Brazil's president Jair Bolsonaro has signed a decree banning land-clearing fires in the wake of the Amazon blazes.
The Amazon, which is home to around one million indigenous people and three million species of plants and animals, has seen a record number of fires this year, with the National Institute for Space Research (Inpe), detecting 72,843 fires between January and August, an 84 percent increase compared to the same period in 2018.
And according to forestry expert Tasso Azevedo, a forest engineer and environmentalist, the 'worst is yet to come', saying those clearing the forest have left felled vegetarian to dry out, and will set further fires.
Many conservations and scientists have blamed Bolsonaro for the fires, as he pledged to develop the region for farming and mining when he took office in January, despite the warnings of conservationists around deforestation.
According to reports, the decree will ban setting fires to clear land across the entire country, with three exceptions. These are when environmental authorities authorise fires, in preventative cases to fight wildfires, and when indigenous people are carrying out traditional subsistence agriculture.

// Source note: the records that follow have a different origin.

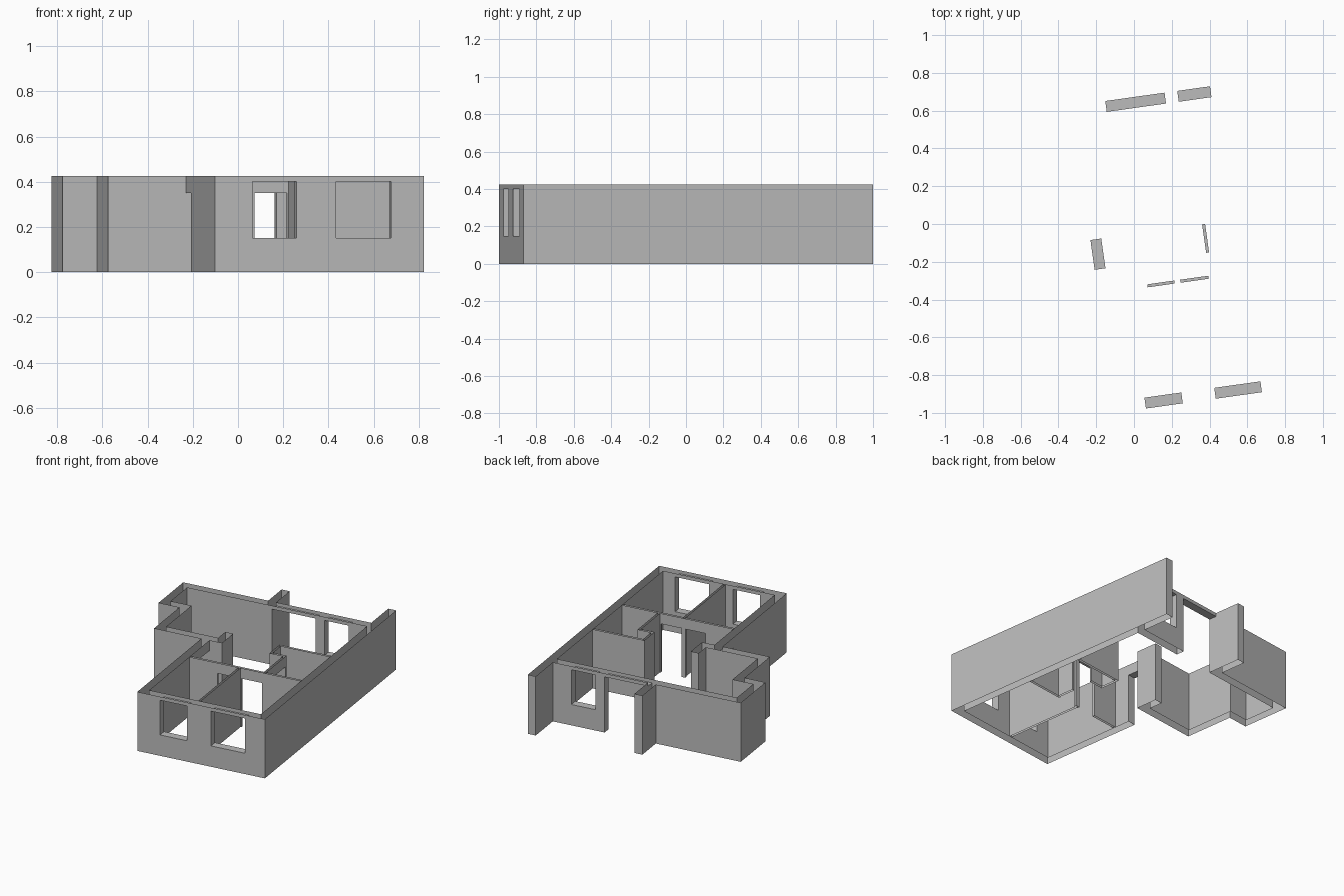
import bpy, bmesh, math
from mathutils import Matrix

cube = bpy.data.objects.get("Cube")
if cube:
    bpy.data.objects.remove(cube, do_unlink=True)

H = 0.425            # wall height
T = 0.058            # outer wall thickness
W, BACK, LONG = 0.934, 1.642, 1.887
PLACE = Matrix.Translation((-0.102, -1.0, 0)) @ Matrix.Rotation(math.radians(8), 4, 'Z')

plaster = bpy.data.materials.new("plaster grey")
plaster.use_nodes = True
plaster.diffuse_color = (0.5, 0.5, 0.5, 1)
plaster.node_tree.nodes["Principled BSDF"].inputs["Base Color"].default_value = (0.5, 0.5, 0.5, 1)


def wall(u0, u1, v0, v1):
    """Full-height wall block on the plan."""
    return (u0, u1), (v0, v1), (0, H)


def opening(u0, u1, v0, v1, z0, z1):
    return (u0, u1), (v0, v1), (z0, z1)


def inside(point, blocks):
    return any(all(lo < p < hi for p, (lo, hi) in zip(point, b)) for b in blocks)


def build_walls(name, walls, openings):
    """Merge wall blocks, remove openings and keep the skin, open at top and foot."""
    cuts = [sorted({round(x, 4) for b in walls + openings for x in b[a]}) for a in range(3)]
    size = [len(c) - 1 for c in cuts]

    def filled(cell):
        if any(i < 0 or i >= n for i, n in zip(cell, size)):
            return False
        mid = [(c[i] + c[i + 1]) / 2 for c, i in zip(cuts, cell)]
        return inside(mid, walls) and not inside(mid, openings)

    bm = bmesh.new()
    verts = {}

    def corner(key):
        if key not in verts:
            verts[key] = bm.verts.new([c[i] for c, i in zip(cuts, key)])
        return verts[key]

    cells = [(i, j, k) for i in range(size[0]) for j in range(size[1]) for k in range(size[2])]
    for cell in filter(filled, cells):
        for axis in range(3):
            for side in (0, 1):
                beside = list(cell)
                beside[axis] += 2 * side - 1
                if filled(beside):
                    continue
                if axis == 2 and not 0 <= beside[2] < size[2]:
                    continue
                a, b = (axis + 1) % 3, (axis + 2) % 3
                ring = []
                for da, db in ((0, 0), (1, 0), (1, 1), (0, 1)):
                    key = list(cell)
                    key[axis] += side
                    key[a] += da
                    key[b] += db
                    ring.append(corner(tuple(key)))
                bm.faces.new(ring if side else ring[::-1])
    bmesh.ops.dissolve_limit(bm, angle_limit=0.01, verts=bm.verts[:], edges=bm.edges[:])
    mesh = bpy.data.meshes.new(name)
    bm.to_mesh(mesh)
    bm.free()
    mesh.materials.append(plaster)
    obj = bpy.data.objects.new(name, mesh)
    obj.matrix_world = PLACE
    bpy.context.collection.objects.link(obj)


# Outer walls
SIDE, BAY, STEP, ALCOVE = 0.924, -0.347, 1.288, -0.5
outer = [
    wall(0, W, 0, T),                              # front
    wall(W - T, W, 0, LONG),                       # long side
    wall(0, T, 0, SIDE + T),                       # entrance side
    wall(BAY, 0.15, SIDE, SIDE + T),               # bay front
    wall(0.15 - T, 0.15, SIDE, 1.084),             # bay return
    wall(BAY, BAY + T, SIDE, STEP + T),            # bay side
    wall(ALCOVE, BAY + T, STEP, STEP + T),         # alcove front
    wall(ALCOVE, ALCOVE + T, STEP, BACK),          # alcove side
    wall(ALCOVE, W, BACK - T, BACK),               # back
    wall(0.122, 0.122 + T, BACK - T, 1.835),       # terrace divider
]
outer_openings = [
    opening(0.167, 0.364, 0, T, 0.15, 0.4),        # front windows
    opening(0.54, 0.787, 0, T, 0.15, 0.4),
    opening(0, T, 0.765, SIDE, 0, 0.35),           # entrance door
    opening(0.18, 0.497, BACK - T, BACK, 0, 0.4),  # terrace door
    opening(0.565, 0.74, BACK - T, BACK, 0.15, 0.4),
]
build_walls("outer_walls", outer, outer_openings)

# Thin room partitions
t = 0.016
R = W - T
inner = [
    wall(T, R, 0.634, 0.634 + t),                  # cross wall
    wall(0.417, 0.417 + t, T, 0.634 + t),          # bedroom divider
    wall(0.597, 0.597 + t, 0.634, SIDE + t),       # bathroom door wall
    wall(0.497, 0.597 + t, SIDE, SIDE + t),        # bathroom jog
    wall(0.497, 0.497 + t, SIDE, 1.07),            # bathroom side
    wall(0.497, R, 1.07 - t, 1.07),                # bathroom back
]
inner_openings = [
    opening(0.265, 0.41, 0.634, 0.634 + t, 0, 0.35),
    opening(0.441, 0.591, 0.634, 0.634 + t, 0, 0.35),
    opening(0.597, 0.597 + t, 0.772, SIDE, 0, 0.35),
]
build_walls("inner_partitions", inner, inner_openings)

Many environmentalists are reportedly unsure of whether the ban will have an impact - as they say the majority of forest clearance fires in the rainforest are illegal - and laws are often not enforced